== Segment start ==
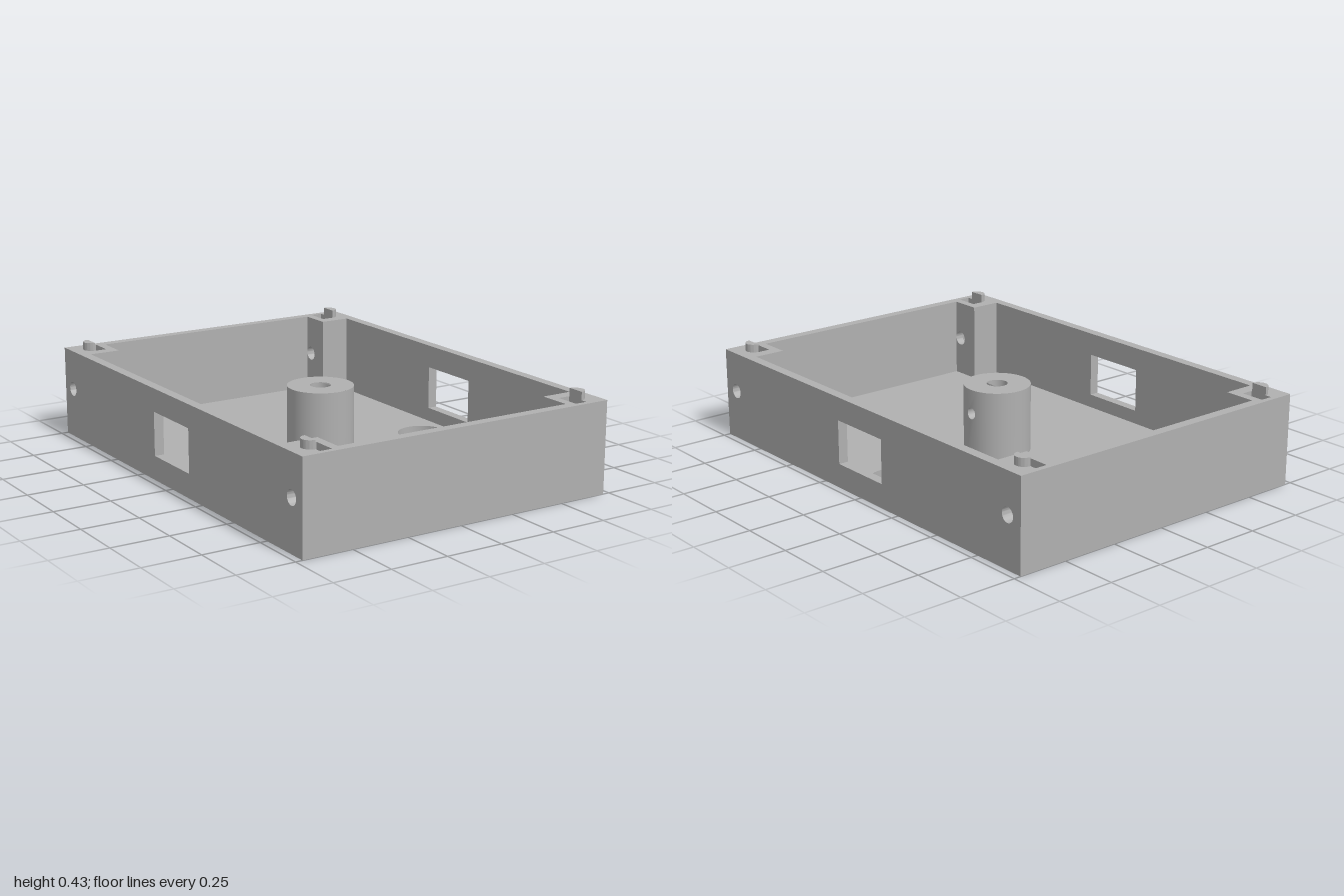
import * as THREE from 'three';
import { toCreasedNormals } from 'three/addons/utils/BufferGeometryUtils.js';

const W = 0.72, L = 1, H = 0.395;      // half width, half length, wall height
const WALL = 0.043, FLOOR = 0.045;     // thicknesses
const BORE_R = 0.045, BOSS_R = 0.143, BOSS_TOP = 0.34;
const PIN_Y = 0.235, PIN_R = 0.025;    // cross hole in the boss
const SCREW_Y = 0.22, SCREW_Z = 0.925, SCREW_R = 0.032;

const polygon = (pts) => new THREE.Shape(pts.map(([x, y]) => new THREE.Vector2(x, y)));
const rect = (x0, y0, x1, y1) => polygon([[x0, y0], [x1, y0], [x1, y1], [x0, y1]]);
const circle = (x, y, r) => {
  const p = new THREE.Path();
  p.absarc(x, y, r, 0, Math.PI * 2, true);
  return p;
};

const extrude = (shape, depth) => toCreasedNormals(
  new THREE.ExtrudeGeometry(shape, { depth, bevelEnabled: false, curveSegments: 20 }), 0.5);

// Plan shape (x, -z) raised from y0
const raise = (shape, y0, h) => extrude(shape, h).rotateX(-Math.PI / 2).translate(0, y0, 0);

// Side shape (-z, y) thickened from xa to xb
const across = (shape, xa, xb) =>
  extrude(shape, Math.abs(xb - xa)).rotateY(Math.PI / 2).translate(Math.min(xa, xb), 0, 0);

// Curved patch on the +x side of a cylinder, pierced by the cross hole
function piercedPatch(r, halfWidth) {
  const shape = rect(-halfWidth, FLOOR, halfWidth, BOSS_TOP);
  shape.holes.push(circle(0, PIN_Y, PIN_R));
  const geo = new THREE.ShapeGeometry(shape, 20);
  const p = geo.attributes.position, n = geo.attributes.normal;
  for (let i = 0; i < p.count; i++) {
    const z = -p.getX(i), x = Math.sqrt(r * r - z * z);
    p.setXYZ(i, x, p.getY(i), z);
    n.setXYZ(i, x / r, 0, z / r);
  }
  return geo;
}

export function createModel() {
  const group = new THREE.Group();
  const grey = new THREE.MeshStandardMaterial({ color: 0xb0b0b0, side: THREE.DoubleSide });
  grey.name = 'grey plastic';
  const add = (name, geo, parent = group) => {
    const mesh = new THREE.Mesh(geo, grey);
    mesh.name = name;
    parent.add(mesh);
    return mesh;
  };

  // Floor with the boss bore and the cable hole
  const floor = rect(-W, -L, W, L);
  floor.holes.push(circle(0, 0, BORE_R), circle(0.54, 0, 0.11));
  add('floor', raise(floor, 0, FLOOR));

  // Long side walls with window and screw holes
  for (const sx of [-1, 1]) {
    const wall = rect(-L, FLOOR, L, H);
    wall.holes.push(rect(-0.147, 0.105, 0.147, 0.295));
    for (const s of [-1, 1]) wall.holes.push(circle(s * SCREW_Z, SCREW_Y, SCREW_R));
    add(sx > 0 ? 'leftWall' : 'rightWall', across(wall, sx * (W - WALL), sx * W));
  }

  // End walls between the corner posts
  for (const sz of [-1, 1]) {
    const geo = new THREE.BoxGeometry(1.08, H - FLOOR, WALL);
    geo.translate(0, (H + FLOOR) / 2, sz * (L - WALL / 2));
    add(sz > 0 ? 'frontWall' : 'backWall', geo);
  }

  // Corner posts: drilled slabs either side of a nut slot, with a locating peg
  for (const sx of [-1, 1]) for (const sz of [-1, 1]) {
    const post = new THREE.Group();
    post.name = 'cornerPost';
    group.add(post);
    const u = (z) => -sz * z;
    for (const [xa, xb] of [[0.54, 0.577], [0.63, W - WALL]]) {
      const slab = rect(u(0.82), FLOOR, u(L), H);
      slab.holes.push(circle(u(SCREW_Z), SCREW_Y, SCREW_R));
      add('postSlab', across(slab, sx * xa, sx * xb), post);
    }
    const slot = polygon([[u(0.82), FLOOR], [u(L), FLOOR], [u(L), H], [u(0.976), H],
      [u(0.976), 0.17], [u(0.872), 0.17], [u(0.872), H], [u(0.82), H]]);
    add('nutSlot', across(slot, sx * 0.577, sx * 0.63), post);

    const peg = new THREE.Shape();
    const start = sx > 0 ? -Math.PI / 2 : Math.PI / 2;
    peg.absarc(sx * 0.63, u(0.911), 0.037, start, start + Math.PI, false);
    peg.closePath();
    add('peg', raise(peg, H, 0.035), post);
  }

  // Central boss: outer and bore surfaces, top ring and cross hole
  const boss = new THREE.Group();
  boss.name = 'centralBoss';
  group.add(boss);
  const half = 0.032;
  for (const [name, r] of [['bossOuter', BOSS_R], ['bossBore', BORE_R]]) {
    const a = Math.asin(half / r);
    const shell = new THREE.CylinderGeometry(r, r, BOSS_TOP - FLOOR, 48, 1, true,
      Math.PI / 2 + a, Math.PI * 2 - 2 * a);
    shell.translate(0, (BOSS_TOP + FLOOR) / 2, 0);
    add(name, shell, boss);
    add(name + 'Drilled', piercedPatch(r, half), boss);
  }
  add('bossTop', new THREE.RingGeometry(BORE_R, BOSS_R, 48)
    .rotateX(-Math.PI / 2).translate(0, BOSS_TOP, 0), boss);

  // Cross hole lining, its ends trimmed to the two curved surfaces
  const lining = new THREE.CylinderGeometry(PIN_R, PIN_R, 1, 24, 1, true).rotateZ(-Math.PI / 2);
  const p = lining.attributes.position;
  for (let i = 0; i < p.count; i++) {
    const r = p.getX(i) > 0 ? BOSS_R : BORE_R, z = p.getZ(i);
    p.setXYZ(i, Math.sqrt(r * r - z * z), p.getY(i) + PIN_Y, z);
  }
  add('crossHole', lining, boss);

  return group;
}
== Segment end ==
Work instructions:
Produce an exact reprint of the entries, dropping the images.

Your solution:
import * as THREE from 'three';
import { toCreasedNormals } from 'three/addons/utils/BufferGeometryUtils.js';

const W = 0.72, L = 1, H = 0.395;      // half width, half length, wall height
const WALL = 0.043, FLOOR = 0.045;     // thicknesses
const BORE_R = 0.045, BOSS_R = 0.143, BOSS_TOP = 0.34;
const PIN_Y = 0.235, PIN_R = 0.025;    // cross hole in the boss
const SCREW_Y = 0.22, SCREW_Z = 0.925, SCREW_R = 0.032;

const polygon = (pts) => new THREE.Shape(pts.map(([x, y]) => new THREE.Vector2(x, y)));
const rect = (x0, y0, x1, y1) => polygon([[x0, y0], [x1, y0], [x1, y1], [x0, y1]]);
const circle = (x, y, r) => {
  const p = new THREE.Path();
  p.absarc(x, y, r, 0, Math.PI * 2, true);
  return p;
};

const extrude = (shape, depth) => toCreasedNormals(
  new THREE.ExtrudeGeometry(shape, { depth, bevelEnabled: false, curveSegments: 20 }), 0.5);

// Plan shape (x, -z) raised from y0
const raise = (shape, y0, h) => extrude(shape, h).rotateX(-Math.PI / 2).translate(0, y0, 0);

// Side shape (-z, y) thickened from xa to xb
const across = (shape, xa, xb) =>
  extrude(shape, Math.abs(xb - xa)).rotateY(Math.PI / 2).translate(Math.min(xa, xb), 0, 0);

// Curved patch on the +x side of a cylinder, pierced by the cross hole
function piercedPatch(r, halfWidth) {
  const shape = rect(-halfWidth, FLOOR, halfWidth, BOSS_TOP);
  shape.holes.push(circle(0, PIN_Y, PIN_R));
  const geo = new THREE.ShapeGeometry(shape, 20);
  const p = geo.attributes.position, n = geo.attributes.normal;
  for (let i = 0; i < p.count; i++) {
    const z = -p.getX(i), x = Math.sqrt(r * r - z * z);
    p.setXYZ(i, x, p.getY(i), z);
    n.setXYZ(i, x / r, 0, z / r);
  }
  return geo;
}

export function createModel() {
  const group = new THREE.Group();
  const grey = new THREE.MeshStandardMaterial({ color: 0xb0b0b0, side: THREE.DoubleSide });
  grey.name = 'grey plastic';
  const add = (name, geo, parent = group) => {
    const mesh = new THREE.Mesh(geo, grey);
    mesh.name = name;
    parent.add(mesh);
    return mesh;
  };

  // Floor with the boss bore and the cable hole
  const floor = rect(-W, -L, W, L);
  floor.holes.push(circle(0, 0, BORE_R), circle(0.54, 0, 0.11));
  add('floor', raise(floor, 0, FLOOR));

  // Long side walls with window and screw holes
  for (const sx of [-1, 1]) {
    const wall = rect(-L, FLOOR, L, H);
    wall.holes.push(rect(-0.147, 0.105, 0.147, 0.295));
    for (const s of [-1, 1]) wall.holes.push(circle(s * SCREW_Z, SCREW_Y, SCREW_R));
    add(sx > 0 ? 'leftWall' : 'rightWall', across(wall, sx * (W - WALL), sx * W));
  }

  // End walls between the corner posts
  for (const sz of [-1, 1]) {
    const geo = new THREE.BoxGeometry(1.08, H - FLOOR, WALL);
    geo.translate(0, (H + FLOOR) / 2, sz * (L - WALL / 2));
    add(sz > 0 ? 'frontWall' : 'backWall', geo);
  }

  // Corner posts: drilled slabs either side of a nut slot, with a locating peg
  for (const sx of [-1, 1]) for (const sz of [-1, 1]) {
    const post = new THREE.Group();
    post.name = 'cornerPost';
    group.add(post);
    const u = (z) => -sz * z;
    for (const [xa, xb] of [[0.54, 0.577], [0.63, W - WALL]]) {
      const slab = rect(u(0.82), FLOOR, u(L), H);
      slab.holes.push(circle(u(SCREW_Z), SCREW_Y, SCREW_R));
      add('postSlab', across(slab, sx * xa, sx * xb), post);
    }
    const slot = polygon([[u(0.82), FLOOR], [u(L), FLOOR], [u(L), H], [u(0.976), H],
      [u(0.976), 0.17], [u(0.872), 0.17], [u(0.872), H], [u(0.82), H]]);
    add('nutSlot', across(slot, sx * 0.577, sx * 0.63), post);

    const peg = new THREE.Shape();
    const start = sx > 0 ? -Math.PI / 2 : Math.PI / 2;
    peg.absarc(sx * 0.63, u(0.911), 0.037, start, start + Math.PI, false);
    peg.closePath();
    add('peg', raise(peg, H, 0.035), post);
  }

  // Central boss: outer and bore surfaces, top ring and cross hole
  const boss = new THREE.Group();
  boss.name = 'centralBoss';
  group.add(boss);
  const half = 0.032;
  for (const [name, r] of [['bossOuter', BOSS_R], ['bossBore', BORE_R]]) {
    const a = Math.asin(half / r);
    const shell = new THREE.CylinderGeometry(r, r, BOSS_TOP - FLOOR, 48, 1, true,
      Math.PI / 2 + a, Math.PI * 2 - 2 * a);
    shell.translate(0, (BOSS_TOP + FLOOR) / 2, 0);
    add(name, shell, boss);
    add(name + 'Drilled', piercedPatch(r, half), boss);
  }
  add('bossTop', new THREE.RingGeometry(BORE_R, BOSS_R, 48)
    .rotateX(-Math.PI / 2).translate(0, BOSS_TOP, 0), boss);

  // Cross hole lining, its ends trimmed to the two curved surfaces
  const lining = new THREE.CylinderGeometry(PIN_R, PIN_R, 1, 24, 1, true).rotateZ(-Math.PI / 2);
  const p = lining.attributes.position;
  for (let i = 0; i < p.count; i++) {
    const r = p.getX(i) > 0 ? BOSS_R : BORE_R, z = p.getZ(i);
    p.setXYZ(i, Math.sqrt(r * r - z * z), p.getY(i) + PIN_Y, z);
  }
  add('crossHole', lining, boss);

  return group;
}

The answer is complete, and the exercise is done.